JARGONBUSTING Part 1 - Equities, Bonds and Dividends
Do you know your ISA’s from your JISA’s? Your SIPPs from your SSAS? Or is it all Greek to you?
There is a lot of jargon out there which can leave you feeling confused, here we explain some of the most common terms in investment to help you begin your investing journey.
Equities are shares in a company, the ownership of which typically gives the holder the entitlement to dividends (more on these later) and voting rights on matters of company corporate policy. You can achieve growth on your investments through increases in a company’s share price, which are driven by factors such as company announcements, market sentiment or news and the receipt of dividends. Over time, equities have tended to achieve higher rates of return than other asset classes, but, and this is a big but, you must be able to take on a greater amount of risk and they are not recommended for shorter-term investment horizons.
Put simply, bonds are a form of debt. They are issued by governments and companies as a way to borrow money from you, the investor. As the holder (buyer) of the bond you are entitled to receive interest for lending the money and the amount you lent back at a later date, known as the maturity date. Government bonds are known as gilts in the UK and are money which you lend to the government. As the government is unlikely to default on their repayment of the money you lent to them, gilts are known as low risk investments.
There are two ways of making money from shares (equities) the first is an increase in the share price, the second is through the receipt of dividends. Dividends are payments to shareholders from the company profits. They are typically paid twice a year and the dividend payment received will be greater the more shares you hold.

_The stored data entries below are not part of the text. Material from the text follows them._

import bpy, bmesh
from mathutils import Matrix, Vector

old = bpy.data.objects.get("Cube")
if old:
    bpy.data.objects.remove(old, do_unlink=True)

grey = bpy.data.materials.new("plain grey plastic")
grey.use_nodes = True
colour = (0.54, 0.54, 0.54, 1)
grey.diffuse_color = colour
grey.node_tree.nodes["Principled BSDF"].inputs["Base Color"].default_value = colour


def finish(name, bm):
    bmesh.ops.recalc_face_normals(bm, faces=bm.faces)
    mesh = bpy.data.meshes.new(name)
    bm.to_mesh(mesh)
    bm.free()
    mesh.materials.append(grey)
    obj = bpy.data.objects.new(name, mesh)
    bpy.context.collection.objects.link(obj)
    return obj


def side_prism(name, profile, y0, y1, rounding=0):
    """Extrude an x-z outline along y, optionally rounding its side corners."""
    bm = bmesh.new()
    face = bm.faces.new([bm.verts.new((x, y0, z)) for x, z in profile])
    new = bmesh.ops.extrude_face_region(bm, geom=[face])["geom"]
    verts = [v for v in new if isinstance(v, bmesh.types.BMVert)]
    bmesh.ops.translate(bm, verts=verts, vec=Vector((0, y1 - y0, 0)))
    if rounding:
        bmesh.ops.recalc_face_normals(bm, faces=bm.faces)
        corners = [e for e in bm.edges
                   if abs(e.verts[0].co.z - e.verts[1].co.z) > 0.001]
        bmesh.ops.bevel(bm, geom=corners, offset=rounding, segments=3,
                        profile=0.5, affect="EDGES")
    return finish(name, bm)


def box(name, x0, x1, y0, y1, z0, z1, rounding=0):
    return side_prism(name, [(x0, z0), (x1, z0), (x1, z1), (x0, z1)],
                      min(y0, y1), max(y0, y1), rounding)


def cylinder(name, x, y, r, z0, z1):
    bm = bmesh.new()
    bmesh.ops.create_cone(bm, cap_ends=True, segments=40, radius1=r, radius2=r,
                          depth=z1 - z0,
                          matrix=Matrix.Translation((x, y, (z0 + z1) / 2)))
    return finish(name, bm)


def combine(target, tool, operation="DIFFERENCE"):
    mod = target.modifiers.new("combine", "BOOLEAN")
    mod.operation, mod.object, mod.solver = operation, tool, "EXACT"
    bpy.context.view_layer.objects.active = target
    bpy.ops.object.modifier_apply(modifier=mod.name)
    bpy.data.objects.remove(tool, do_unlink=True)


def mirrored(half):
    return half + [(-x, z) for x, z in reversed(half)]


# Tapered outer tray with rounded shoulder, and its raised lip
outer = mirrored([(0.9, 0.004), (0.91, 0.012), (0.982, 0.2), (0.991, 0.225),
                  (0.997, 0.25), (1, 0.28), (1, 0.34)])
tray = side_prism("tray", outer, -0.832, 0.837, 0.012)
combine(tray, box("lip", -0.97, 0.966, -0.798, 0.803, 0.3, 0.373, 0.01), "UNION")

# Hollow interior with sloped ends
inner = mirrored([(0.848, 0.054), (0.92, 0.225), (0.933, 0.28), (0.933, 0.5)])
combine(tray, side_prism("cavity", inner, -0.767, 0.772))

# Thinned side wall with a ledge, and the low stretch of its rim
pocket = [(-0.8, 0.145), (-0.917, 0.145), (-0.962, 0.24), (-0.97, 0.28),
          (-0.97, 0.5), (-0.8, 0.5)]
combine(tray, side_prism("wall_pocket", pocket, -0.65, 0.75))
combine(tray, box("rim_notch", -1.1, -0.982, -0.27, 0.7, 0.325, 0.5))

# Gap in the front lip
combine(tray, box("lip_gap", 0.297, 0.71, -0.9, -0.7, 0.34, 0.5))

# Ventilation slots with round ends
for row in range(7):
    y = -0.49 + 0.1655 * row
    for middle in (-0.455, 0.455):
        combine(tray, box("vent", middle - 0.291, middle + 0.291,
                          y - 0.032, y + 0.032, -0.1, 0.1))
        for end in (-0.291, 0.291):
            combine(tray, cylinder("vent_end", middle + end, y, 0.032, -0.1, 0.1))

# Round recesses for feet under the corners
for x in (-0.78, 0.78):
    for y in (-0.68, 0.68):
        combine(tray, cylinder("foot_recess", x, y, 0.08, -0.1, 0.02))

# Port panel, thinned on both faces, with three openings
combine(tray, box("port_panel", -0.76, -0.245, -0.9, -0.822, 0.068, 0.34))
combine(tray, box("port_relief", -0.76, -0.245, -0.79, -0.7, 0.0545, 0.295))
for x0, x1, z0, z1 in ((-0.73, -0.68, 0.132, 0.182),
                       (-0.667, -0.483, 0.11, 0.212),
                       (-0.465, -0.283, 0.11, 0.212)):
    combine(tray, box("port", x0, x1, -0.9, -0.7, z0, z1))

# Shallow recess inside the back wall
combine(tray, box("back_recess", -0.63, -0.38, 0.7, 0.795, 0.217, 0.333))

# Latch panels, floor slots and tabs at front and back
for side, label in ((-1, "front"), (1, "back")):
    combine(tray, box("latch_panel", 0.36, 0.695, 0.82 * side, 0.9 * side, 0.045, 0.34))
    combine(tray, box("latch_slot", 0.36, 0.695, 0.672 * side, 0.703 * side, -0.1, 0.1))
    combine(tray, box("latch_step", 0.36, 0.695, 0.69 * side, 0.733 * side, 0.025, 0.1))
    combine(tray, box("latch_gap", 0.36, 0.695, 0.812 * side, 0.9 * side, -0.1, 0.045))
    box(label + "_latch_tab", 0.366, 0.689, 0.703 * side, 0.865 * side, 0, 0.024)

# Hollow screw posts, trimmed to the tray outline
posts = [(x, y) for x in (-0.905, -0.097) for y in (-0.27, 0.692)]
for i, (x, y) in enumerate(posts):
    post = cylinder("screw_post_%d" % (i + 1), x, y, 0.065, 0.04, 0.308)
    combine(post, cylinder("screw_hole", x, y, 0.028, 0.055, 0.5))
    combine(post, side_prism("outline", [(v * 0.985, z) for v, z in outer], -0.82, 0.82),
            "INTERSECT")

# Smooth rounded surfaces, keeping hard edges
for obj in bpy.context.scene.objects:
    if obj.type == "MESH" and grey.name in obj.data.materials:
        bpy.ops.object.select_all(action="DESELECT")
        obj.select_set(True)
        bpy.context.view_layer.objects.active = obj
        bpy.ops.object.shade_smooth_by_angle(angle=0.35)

This guest blog post was written for the Female Investor Network by Alice Wright and Rebecca Jones at Investec Wealth and Investment.